Try it:
Repeat exactly the lines below that lie between the line with "- 0.016, 0))" and the line with "holes += [(side", counting both of those lines as part of the answer.

(Source texts of formatted documents)
* * * * *

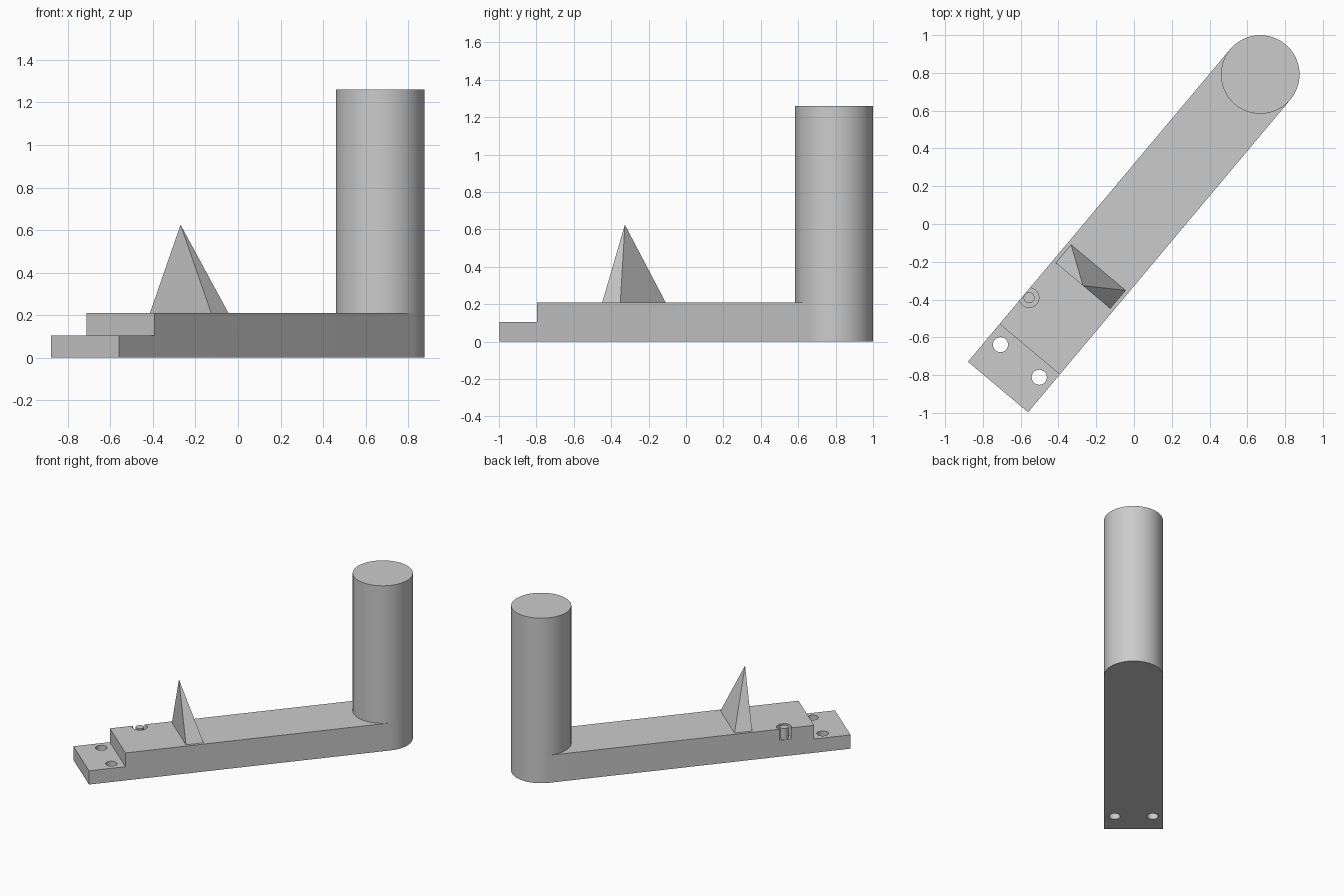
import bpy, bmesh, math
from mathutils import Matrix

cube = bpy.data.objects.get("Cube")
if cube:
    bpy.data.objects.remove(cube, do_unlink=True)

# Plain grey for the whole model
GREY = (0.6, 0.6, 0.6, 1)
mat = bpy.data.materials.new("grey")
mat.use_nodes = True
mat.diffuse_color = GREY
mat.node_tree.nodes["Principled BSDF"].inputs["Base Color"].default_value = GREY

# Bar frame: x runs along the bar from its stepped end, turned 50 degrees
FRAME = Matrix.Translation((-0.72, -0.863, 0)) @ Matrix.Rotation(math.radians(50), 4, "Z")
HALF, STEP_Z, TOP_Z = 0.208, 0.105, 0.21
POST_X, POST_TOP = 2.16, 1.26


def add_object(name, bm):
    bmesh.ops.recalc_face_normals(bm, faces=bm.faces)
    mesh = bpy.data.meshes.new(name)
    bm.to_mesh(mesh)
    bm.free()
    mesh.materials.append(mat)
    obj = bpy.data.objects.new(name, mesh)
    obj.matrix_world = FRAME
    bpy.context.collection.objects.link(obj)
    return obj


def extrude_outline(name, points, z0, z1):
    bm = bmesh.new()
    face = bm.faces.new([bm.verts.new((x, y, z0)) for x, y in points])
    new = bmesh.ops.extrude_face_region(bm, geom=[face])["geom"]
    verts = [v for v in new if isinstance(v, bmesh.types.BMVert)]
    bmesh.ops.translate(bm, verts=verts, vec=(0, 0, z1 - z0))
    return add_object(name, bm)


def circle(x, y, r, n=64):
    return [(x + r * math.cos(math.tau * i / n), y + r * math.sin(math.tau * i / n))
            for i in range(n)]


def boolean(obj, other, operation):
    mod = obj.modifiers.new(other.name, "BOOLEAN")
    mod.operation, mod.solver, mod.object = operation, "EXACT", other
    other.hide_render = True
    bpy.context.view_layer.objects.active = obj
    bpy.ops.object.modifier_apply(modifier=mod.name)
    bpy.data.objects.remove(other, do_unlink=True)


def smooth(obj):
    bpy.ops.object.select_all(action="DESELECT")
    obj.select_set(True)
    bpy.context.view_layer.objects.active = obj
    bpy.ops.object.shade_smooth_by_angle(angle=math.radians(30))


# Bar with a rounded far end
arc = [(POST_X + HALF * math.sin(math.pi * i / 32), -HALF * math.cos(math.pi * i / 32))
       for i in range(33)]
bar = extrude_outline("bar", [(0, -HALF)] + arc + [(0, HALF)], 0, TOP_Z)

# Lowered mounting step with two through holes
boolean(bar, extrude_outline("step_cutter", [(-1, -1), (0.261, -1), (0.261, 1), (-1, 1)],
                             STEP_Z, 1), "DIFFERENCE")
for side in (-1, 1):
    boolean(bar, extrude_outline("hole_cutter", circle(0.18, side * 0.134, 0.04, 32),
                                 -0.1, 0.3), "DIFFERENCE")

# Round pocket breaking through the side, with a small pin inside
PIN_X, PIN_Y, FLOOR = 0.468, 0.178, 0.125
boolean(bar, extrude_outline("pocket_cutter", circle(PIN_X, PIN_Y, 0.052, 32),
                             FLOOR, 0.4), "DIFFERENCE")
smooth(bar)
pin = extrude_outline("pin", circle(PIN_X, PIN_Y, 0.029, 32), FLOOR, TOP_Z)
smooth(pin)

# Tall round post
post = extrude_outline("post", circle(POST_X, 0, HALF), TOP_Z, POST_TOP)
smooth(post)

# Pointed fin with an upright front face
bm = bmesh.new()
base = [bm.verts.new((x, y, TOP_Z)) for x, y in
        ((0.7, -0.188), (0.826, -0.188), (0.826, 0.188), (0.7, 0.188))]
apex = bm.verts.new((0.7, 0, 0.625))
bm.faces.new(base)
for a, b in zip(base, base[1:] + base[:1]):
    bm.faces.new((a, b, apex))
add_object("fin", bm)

* * * * *

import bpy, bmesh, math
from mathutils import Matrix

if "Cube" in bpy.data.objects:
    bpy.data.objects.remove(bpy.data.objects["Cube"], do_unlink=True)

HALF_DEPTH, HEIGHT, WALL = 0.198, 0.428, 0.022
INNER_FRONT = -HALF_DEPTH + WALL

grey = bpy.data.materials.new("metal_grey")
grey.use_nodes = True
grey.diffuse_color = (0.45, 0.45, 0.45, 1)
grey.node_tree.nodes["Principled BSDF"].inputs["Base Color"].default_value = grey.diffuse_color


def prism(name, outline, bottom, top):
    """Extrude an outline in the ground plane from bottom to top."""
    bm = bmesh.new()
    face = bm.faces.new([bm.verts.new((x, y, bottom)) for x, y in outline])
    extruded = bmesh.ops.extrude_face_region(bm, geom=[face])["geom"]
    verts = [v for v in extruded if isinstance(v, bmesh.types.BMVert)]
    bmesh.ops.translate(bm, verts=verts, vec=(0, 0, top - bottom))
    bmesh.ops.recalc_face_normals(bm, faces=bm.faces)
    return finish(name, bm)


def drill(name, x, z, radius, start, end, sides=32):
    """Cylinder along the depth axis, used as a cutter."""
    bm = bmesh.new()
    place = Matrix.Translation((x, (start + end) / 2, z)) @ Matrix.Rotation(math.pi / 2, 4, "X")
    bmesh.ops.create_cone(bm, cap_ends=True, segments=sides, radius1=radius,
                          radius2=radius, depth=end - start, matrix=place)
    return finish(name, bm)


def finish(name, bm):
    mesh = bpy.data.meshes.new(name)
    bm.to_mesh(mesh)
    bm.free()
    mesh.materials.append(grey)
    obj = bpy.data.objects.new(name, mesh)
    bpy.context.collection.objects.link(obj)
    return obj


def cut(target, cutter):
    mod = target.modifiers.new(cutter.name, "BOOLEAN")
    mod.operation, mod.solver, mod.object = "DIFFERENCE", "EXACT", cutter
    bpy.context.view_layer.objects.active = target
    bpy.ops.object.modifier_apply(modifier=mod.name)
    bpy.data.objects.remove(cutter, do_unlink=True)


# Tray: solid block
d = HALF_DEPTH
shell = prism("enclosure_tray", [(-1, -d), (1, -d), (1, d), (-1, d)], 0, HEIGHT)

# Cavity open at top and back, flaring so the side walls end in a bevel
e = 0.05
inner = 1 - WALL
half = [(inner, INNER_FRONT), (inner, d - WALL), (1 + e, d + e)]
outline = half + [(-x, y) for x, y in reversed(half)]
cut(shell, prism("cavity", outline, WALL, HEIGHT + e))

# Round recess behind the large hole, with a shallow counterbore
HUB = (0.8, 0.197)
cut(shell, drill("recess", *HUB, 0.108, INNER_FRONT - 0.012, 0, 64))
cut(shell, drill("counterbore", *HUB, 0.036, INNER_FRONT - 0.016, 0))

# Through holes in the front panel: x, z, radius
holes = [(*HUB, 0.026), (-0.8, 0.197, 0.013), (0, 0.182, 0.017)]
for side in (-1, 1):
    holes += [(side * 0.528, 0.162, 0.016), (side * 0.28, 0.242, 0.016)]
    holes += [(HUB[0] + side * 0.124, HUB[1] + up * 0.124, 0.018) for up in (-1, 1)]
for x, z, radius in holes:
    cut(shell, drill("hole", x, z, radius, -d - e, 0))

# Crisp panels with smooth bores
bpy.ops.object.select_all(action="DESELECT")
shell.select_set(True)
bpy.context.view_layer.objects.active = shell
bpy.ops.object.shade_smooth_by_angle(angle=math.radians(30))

* * * * *

Exercise response:
cut(shell, drill("counterbore", *HUB, 0.036, INNER_FRONT - 0.016, 0))

# Through holes in the front panel: x, z, radius
holes = [(*HUB, 0.026), (-0.8, 0.197, 0.013), (0, 0.182, 0.017)]
for side in (-1, 1):
    holes += [(side * 0.528, 0.162, 0.016), (side * 0.28, 0.242, 0.016)]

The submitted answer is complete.